===== Input for this task

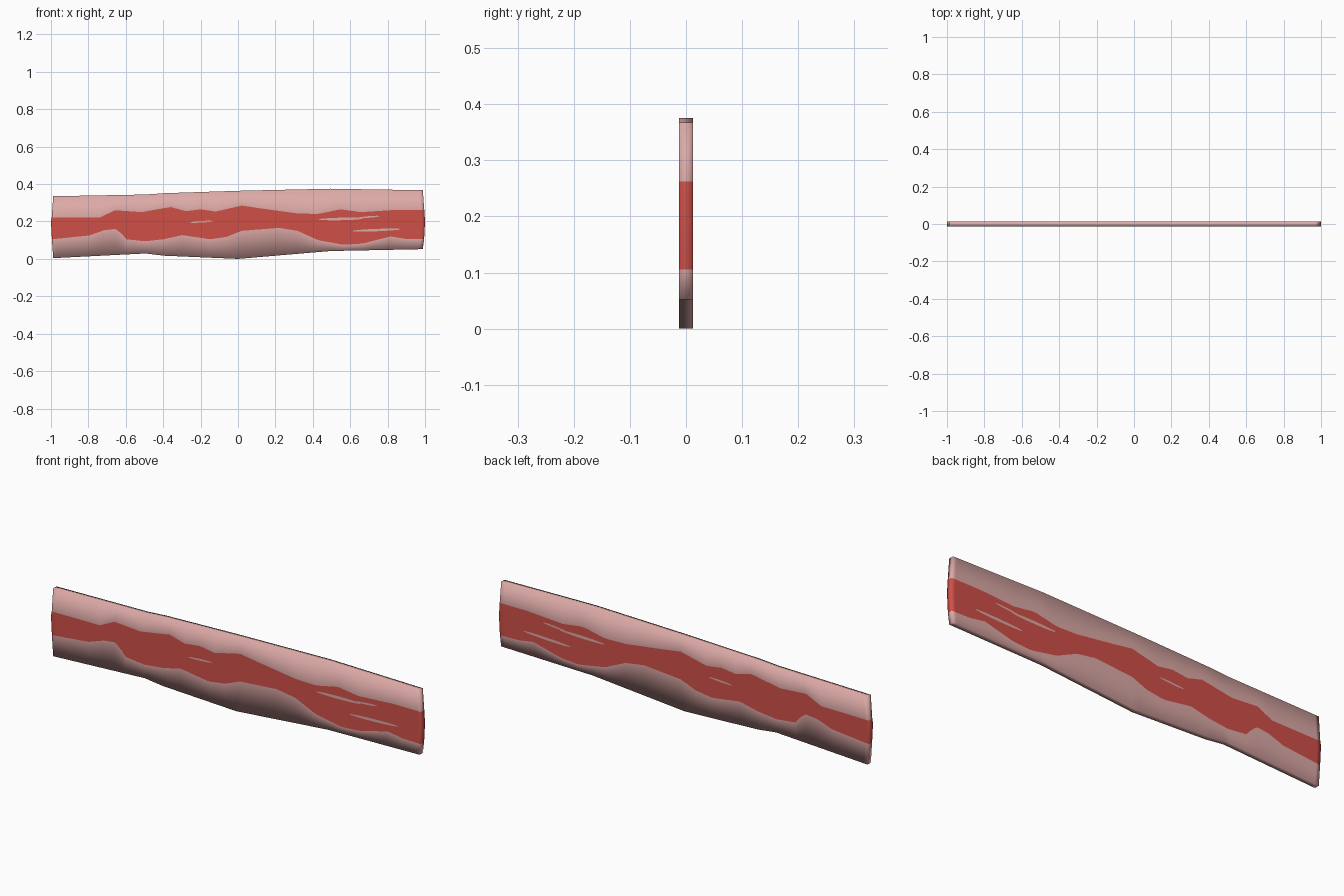
import bpy, bmesh, math

if "Cube" in bpy.data.objects:
    bpy.data.objects.remove(bpy.data.objects["Cube"])

HALF = 0.0125   # half thickness of the strip


def material(name, rgb):
    m = bpy.data.materials.new(name)
    m.diffuse_color = (*rgb, 1)
    m.use_nodes = True
    m.node_tree.nodes["Principled BSDF"].inputs["Base Color"].default_value = m.diffuse_color
    return m


FAT = material("pale pink fat", (0.72, 0.40, 0.385))
MEAT = material("red meat", (0.63, 0.08, 0.065))

# Outlines read as (x, z) points
BOTTOM = [(-1, .004), (-.5, .029), (-.4, .017), (0, 0), (.5, .042), (1, .052)]
TOP = [(-1, .335), (-.5, .344), (-.4, .351), (0, .364), (.5, .375), (1, .367)]
MEAT_LOW = [(-1, .105), (-.8, .125), (-.72, .153), (-.66, .16), (-.63, .14), (-.6, .105),
            (-.5, .094), (-.4, .105), (-.3, .127), (-.15, .105), (-.06, .118), (.02, .15),
            (.22, .166), (.32, .15), (.43, .1), (.57, .075), (.67, .082), (.82, .12),
            (.9, .107), (1, .105)]
MEAT_HIGH = [(-1, .22), (-.74, .222), (-.66, .26), (-.52, .25), (-.36, .277), (-.28, .255),
             (-.2, .265), (-.12, .253), (.02, .285), (.12, .27), (.32, .243), (.43, .24),
             (.55, .265), (.66, .25), (.85, .262), (1, .262)]
MIDDLE = [(-1, .2), (1, .2)]
# Each row: outline, and how far it reaches towards the bulging ends
ROWS = [(BOTTOM, .988), (MEAT_LOW, .995), (MIDDLE, 1), (MEAT_HIGH, .996), (TOP, .988)]
ROW_MAT = [0, 1, 1, 0]


def height(points, x):
    for (x0, z0), (x1, z1) in zip(points, points[1:]):
        if x <= x1:
            return z0 + (z1 - z0) * (x - x0) / (x1 - x0)
    return points[-1][1]


def make_object(name, bm, mats):
    bmesh.ops.recalc_face_normals(bm, faces=bm.faces[:])
    me = bpy.data.meshes.new(name)
    bm.to_mesh(me)
    bm.free()
    for m in mats:
        me.materials.append(m)
    ob = bpy.data.objects.new(name, me)
    bpy.context.collection.objects.link(ob)
    return ob


# Strip: front and back grids joined around the rim
bm = bmesh.new()
N = 100
grid = {}
for side in (0, 1):
    for i in range(N + 1):
        x = -1 + 2 * i / N
        for r, (pts, reach) in enumerate(ROWS):
            grid[side, i, r] = bm.verts.new((x * reach, (2 * side - 1) * HALF, height(pts, x)))


def face(keys, mat):
    f = bm.faces.new([grid[k] for k in keys])
    f.material_index = mat
    f.smooth = True


for i in range(N):
    for r, mat in enumerate(ROW_MAT):
        for s in (0, 1):
            face([(s, i, r), (s, i + 1, r), (s, i + 1, r + 1), (s, i, r + 1)], mat)
    for r in (0, len(ROWS) - 1):
        face([(0, i, r), (0, i + 1, r), (1, i + 1, r), (1, i, r)], 0)
for i in (0, N):
    for r, mat in enumerate(ROW_MAT):
        face([(0, i, r), (1, i, r), (1, i, r + 1), (0, i, r + 1)], mat)
make_object("bacon_strip", bm, [FAT, MEAT])


# Thin fat streaks: lens-shaped plates on the front and back
def streak(name, x0, z0, x1, z1, thick):
    bm = bmesh.new()
    for y in (-HALF - .0004, HALF + .0004):
        ring = []
        for k in range(16):
            a = 2 * math.pi * k / 16
            t = .5 + .5 * math.cos(a)
            ring.append(bm.verts.new((x0 + (x1 - x0) * t, y,
                                      z0 + (z1 - z0) * t + thick / 2 * math.sin(a))))
        f = bm.faces.new(ring)
        if (f.normal_update() or f.normal.y * y) < 0:
            f.normal_flip()
    me = bpy.data.meshes.new(name)
    bm.to_mesh(me)
    bm.free()
    me.materials.append(FAT)
    bpy.context.collection.objects.link(bpy.data.objects.new(name, me))


streak("fat_streak_left", -.26, .195, -.13, .202, .009)
streak("fat_streak_upper", .43, .211, .67, .216, .014)
streak("fat_streak_tip", .64, .219, .76, .229, .009)
streak("fat_streak_lower", .61, .149, .87, .159, .013)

==========

- Exercise -
The lines to output run from the one containing "grid[side, i, r]" through the last line of the records above; repeat them exactly and nothing more.

- Task solution -
            grid[side, i, r] = bm.verts.new((x * reach, (2 * side - 1) * HALF, height(pts, x)))


def face(keys, mat):
    f = bm.faces.new([grid[k] for k in keys])
    f.material_index = mat
    f.smooth = True


for i in range(N):
    for r, mat in enumerate(ROW_MAT):
        for s in (0, 1):
            face([(s, i, r), (s, i + 1, r), (s, i + 1, r + 1), (s, i, r + 1)], mat)
    for r in (0, len(ROWS) - 1):
        face([(0, i, r), (0, i + 1, r), (1, i + 1, r), (1, i, r)], 0)
for i in (0, N):
    for r, mat in enumerate(ROW_MAT):
        face([(0, i, r), (1, i, r), (1, i, r + 1), (0, i, r + 1)], mat)
make_object("bacon_strip", bm, [FAT, MEAT])


# Thin fat streaks: lens-shaped plates on the front and back
def streak(name, x0, z0, x1, z1, thick):
    bm = bmesh.new()
    for y in (-HALF - .0004, HALF + .0004):
        ring = []
        for k in range(16):
            a = 2 * math.pi * k / 16
            t = .5 + .5 * math.cos(a)
            ring.append(bm.verts.new((x0 + (x1 - x0) * t, y,
                                      z0 + (z1 - z0) * t + thick / 2 * math.sin(a))))
        f = bm.faces.new(ring)
        if (f.normal_update() or f.normal.y * y) < 0:
            f.normal_flip()
    me = bpy.data.meshes.new(name)
    bm.to_mesh(me)
    bm.free()
    me.materials.append(FAT)
    bpy.context.collection.objects.link(bpy.data.objects.new(name, me))


streak("fat_streak_left", -.26, .195, -.13, .202, .009)
streak("fat_streak_upper", .43, .211, .67, .216, .014)
streak("fat_streak_tip", .64, .219, .76, .229, .009)
streak("fat_streak_lower", .61, .149, .87, .159, .013)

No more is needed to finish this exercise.